  Recherche sur la Forteresse-de-Louisbourg Lieu historique national du Canada


Pièce-Sur-Pièce Construction

by Linda Hoad

In Historians,
Preliminary Architectural Studies,
Volume 01, Unpublished Report HG 02
(Fortress of Louisbourg, 1972,  
Report Number H G 02 01 04)

Pièce-sur-pièce construction is really, a variant of frame construction, but it has been treated separately here because there is a fair amount of contradictory secondary source material, both historical and archaeological, concerning this type of building. Only the primary source material will be considered in this study, however.

There are only three documents in the Domestic Architecture file concerning pièce sur pièce buildings and no cartographic evidence. Thus, one can conclude that it was not a common method of construction in Louisbourg.

The earliest reference is to a forge, storehouse and bakery built in Port Dauphin in 1715. This reference is the most detailed and is translated here in full:

These building are made of pièces sur pièces: that is, beams which one puts one on top of the other, which are fitted into slots in other pieces of wood which are set upright at 10 pieds intervals. This sort of building lasts 40 or 50 years. These buildings are roofed with bark, but it will be necessary to shingle them at a latter date.

The next reference to a house in Block 32 which was exchanged in 1751. No further details are given.
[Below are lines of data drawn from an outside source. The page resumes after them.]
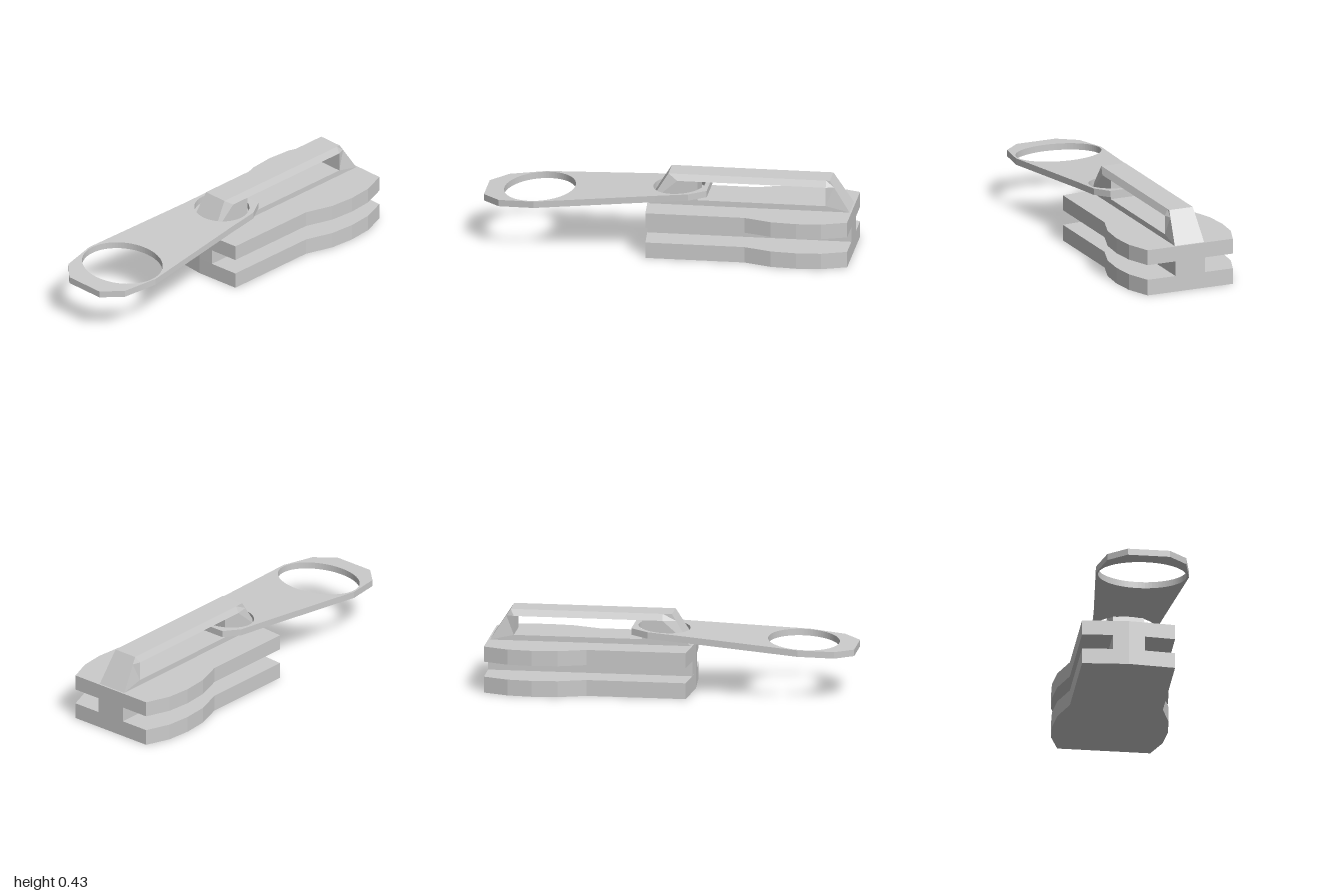
import * as THREE from 'three';

const W = 0.087; // half width of the web and the bridge

const material = () => new THREE.MeshStandardMaterial({ color: 0xcccccc, flatShading: true, side: THREE.DoubleSide });

// Mirrors half an outline of [x, z] points into a closed plan shape
function planShape(half) {
  const right = half.map(([x, z]) => new THREE.Vector2(x, -z));
  const left = half.filter(([x]) => x > 0).map(([x, z]) => new THREE.Vector2(-x, -z)).reverse();
  return new THREE.Shape([...right, ...left]);
}

// Extrudes a plan shape upward from y = 0
function slab(shape, height) {
  return new THREE.ExtrudeGeometry(shape, { depth: height, bevelEnabled: false, curveSegments: 40 }).rotateX(-Math.PI / 2);
}

// Moves every vertex by a rule, then refreshes the normals
function reshape(geometry, rule) {
  const p = geometry.attributes.position;
  const v = new THREE.Vector3();
  for (let i = 0; i < p.count; i++) {
    rule(v.fromBufferAttribute(p, i));
    p.setXYZ(i, v.x, v.y, v.z);
  }
  geometry.computeVertexNormals();
  return geometry;
}

export function createModel() {
  const group = new THREE.Group();
  const add = (name, geometry, y = 0) => {
    const mesh = new THREE.Mesh(geometry, material());
    mesh.name = name;
    mesh.position.y = y;
    group.add(mesh);
  };

  // Two waisted plates joined by a narrow web
  const plate = planShape([
    [0, 0.12], [0.253, 0.1], [0.253, -0.44], [0.303, -0.59],
    [0.315, -0.73], [0.303, -0.865], [0.253, -1],
  ]);
  add('lowerPlate', slab(plate, 0.088));
  add('upperPlate', slab(plate, 0.084), 0.171);
  add('web', slab(planShape([[0, 0.12], [W, 0.113], [W, -1]]), 0.084), 0.088);

  // Bridge posts and base rail: a side profile open at the top
  const profile = new THREE.Shape([
    [0.105, 0.255], [0.022, 0.39], [-0.05, 0.39], [-0.16, 0.39], [-0.16, 0.285],
    [-0.86, 0.285], [-0.86, 0.39], [-0.903, 0.39], [-0.99, 0.255],
  ].map(([z, y]) => new THREE.Vector2(z, y)));
  const posts = new THREE.ExtrudeGeometry(profile, { depth: 2 * W, bevelEnabled: false })
    .rotateY(-Math.PI / 2).translate(W, 0, 0);
  add('bridgePosts', reshape(posts, (v) => {
    if (v.y > 0.38 && (v.z > 0 || v.z < -0.9)) v.x = Math.sign(v.x) * 0.0735;
  }));

  // Chamfered beam across the top of the bridge
  const beam = slab(planShape([[0.0735, 0.022], [W, -0.05], [W, -0.86], [0.0735, -0.903]]), 0.035);
  add('bridgeBeam', reshape(beam, (v) => {
    if (v.y > 0.01) {
      v.x = Math.sign(v.x) * 0.07;
      v.z = THREE.MathUtils.clamp(v.z, -0.88, 0);
    }
  }), 0.39);

  // Pull tab with a finger hole and a bridge hole, sloping down to the front
  const tab = planShape([
    [0.115, 1], [0.215, 0.905], [0.253, 0.71], [0.185, 0.06], [0.17, -0.12], [0.115, -0.215],
  ]);
  for (const [z, rx, rz] of [[0.71, 0.24, 0.193], [-0.05, 0.157, 0.14]]) {
    tab.holes.push(new THREE.Path().absellipse(0, -z, rx, rz, 0, Math.PI * 2, true));
  }
  add('pullTab', reshape(slab(tab, 0.036), (v) => {
    v.y += 0.237 + (1 - v.z) * 0.064;
  }));

  return group;
}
The last reference to a pièce sur pièce house is in a sale in 1752. The house, described as small, was located on the north side of the barachois de Lasson and was sold for 200 livres.

It is evident that documentary sources will have to be supplemented with source material from other geographical locations and secondary source material if design of these buildings is to be undertaken.